Problem to work on
Which lines have the string "data"? Copy all of them from the entries below.
------ Material for the task
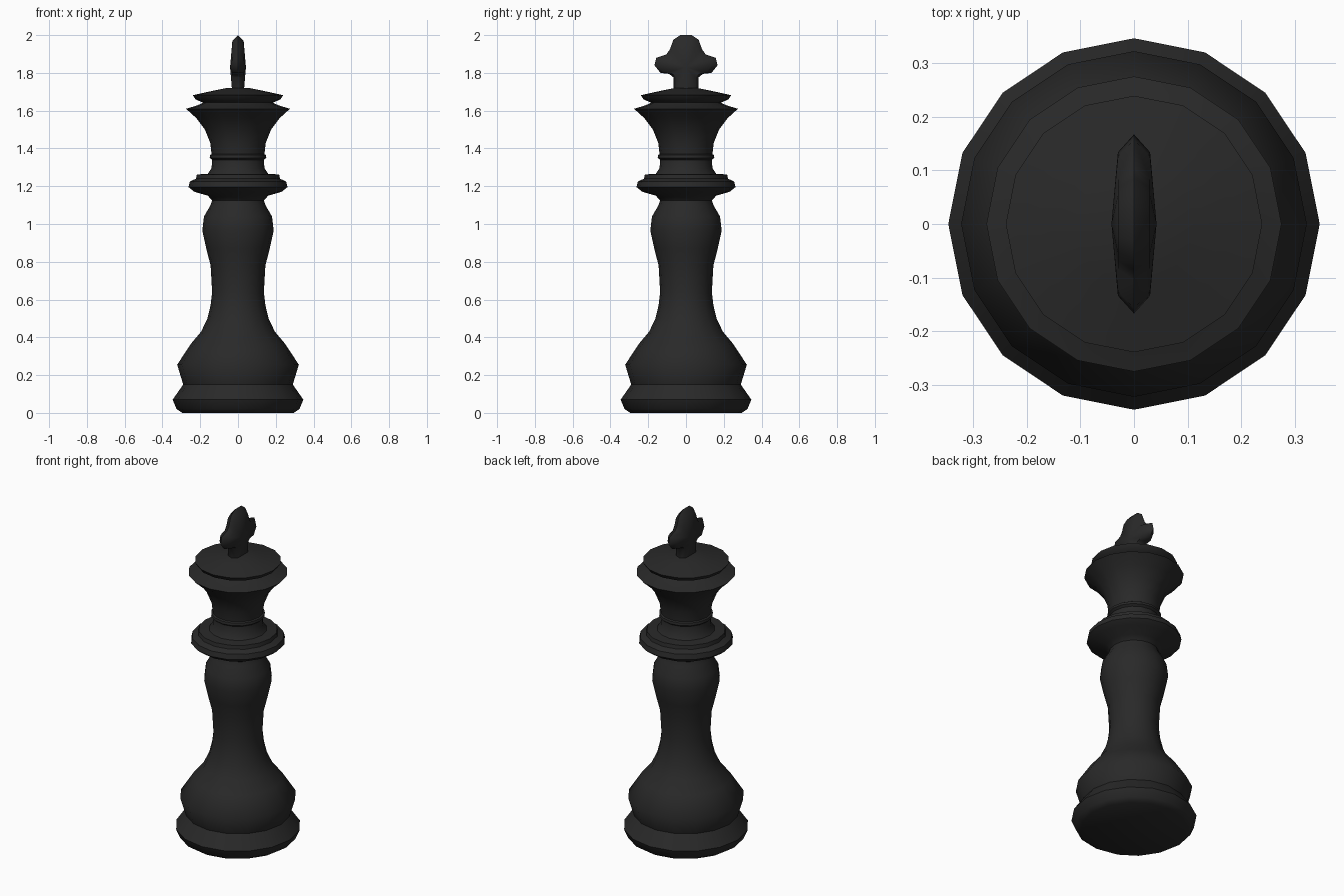
import bpy, bmesh, math

if "Cube" in bpy.data.objects:
    bpy.data.objects.remove(bpy.data.objects["Cube"])

SIDES = 16
mat = bpy.data.materials.new("black")
mat.diffuse_color = (0.022, 0.022, 0.022, 1)
mat.use_nodes = True
mat.node_tree.nodes["Principled BSDF"].inputs["Base Color"].default_value = mat.diffuse_color


def finish(name, bm, angle):
    bmesh.ops.recalc_face_normals(bm, faces=bm.faces)
    mesh = bpy.data.meshes.new(name)
    bm.to_mesh(mesh)
    bm.free()
    mesh.materials.append(mat)
    obj = bpy.data.objects.new(name, mesh)
    bpy.context.collection.objects.link(obj)
    bpy.ops.object.select_all(action='DESELECT')
    obj.select_set(True)
    bpy.context.view_layer.objects.active = obj
    bpy.ops.object.shade_smooth_by_angle(angle=math.radians(angle))
    return obj


def bridge(bm, a, b):
    n = len(a)
    for i in range(n):
        j = (i + 1) % n
        bm.faces.new((a[i], a[j], b[j], b[i]))


def lathe(name, profile):
    bm = bmesh.new()
    rings = []
    for r, z in profile:
        rings.append([bm.verts.new((r * math.cos(k * math.tau / SIDES),
                                    r * math.sin(k * math.tau / SIDES), z))
                      for k in range(SIDES)])
    for a, b in zip(rings, rings[1:]):
        bridge(bm, a, b)
    bm.faces.new(rings[0])
    bm.faces.new(rings[-1])
    return finish(name, bm, 50)


# Turned body: foot, stem, collar, crown and cap in one profile (radius, height)
lathe("turned_body", [
    (0.295, 0.0), (0.325, 0.02), (0.346, 0.07), (0.29, 0.15),
    (0.322, 0.255), (0.25, 0.365), (0.195, 0.43), (0.162, 0.50),
    (0.145, 0.57), (0.137, 0.64), (0.145, 0.78), (0.168, 0.87),
    (0.189, 0.965), (0.18, 1.04), (0.145, 1.10), (0.137, 1.125),
    (0.16, 1.15), (0.23, 1.17), (0.262, 1.195), (0.255, 1.225),
    (0.222, 1.24), (0.218, 1.262), (0.16, 1.266), (0.14, 1.295),
    (0.137, 1.34), (0.15, 1.35), (0.148, 1.365), (0.14, 1.37),
    (0.147, 1.43), (0.175, 1.50), (0.22, 1.56), (0.275, 1.61),
    (0.215, 1.628), (0.185, 1.642), (0.225, 1.66), (0.239, 1.682),
    (0.18, 1.695), (0.11, 1.71), (0.06, 1.72)])

# Cross finial: half outline (y, z), mirrored, with bevelled lens-like faces
half = [(0.065, 1.69), (0.065, 1.775), (0.09, 1.795), (0.135, 1.80),
        (0.167, 1.84), (0.157, 1.88), (0.105, 1.897), (0.085, 1.925),
        (0.067, 1.975), (0.03, 2.0)]
outline = half + [(-y, z) for y, z in reversed(half)]


def cross_ring(bm, x, s):
    return [bm.verts.new((x, y * s, 1.84 + (z - 1.84) * (s if z > 1.84 else 1)))
            for y, z in outline]


bm = bmesh.new()
rim = cross_ring(bm, 0, 1)
for side in (-1, 1):
    inner = cross_ring(bm, side * 0.03, 0.8)
    bridge(bm, rim, inner)
    centre = bm.verts.new((side * 0.042, 0, 1.83))
    for i in range(len(inner)):
        bm.faces.new((inner[i], inner[(i + 1) % len(inner)], centre))
finish("cross_finial", bm, 60)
------------
Exercise solution
if "Cube" in bpy.data.objects:
    bpy.data.objects.remove(bpy.data.objects["Cube"])
mat = bpy.data.materials.new("black")
    mesh = bpy.data.meshes.new(name)
    obj = bpy.data.objects.new(name, mesh)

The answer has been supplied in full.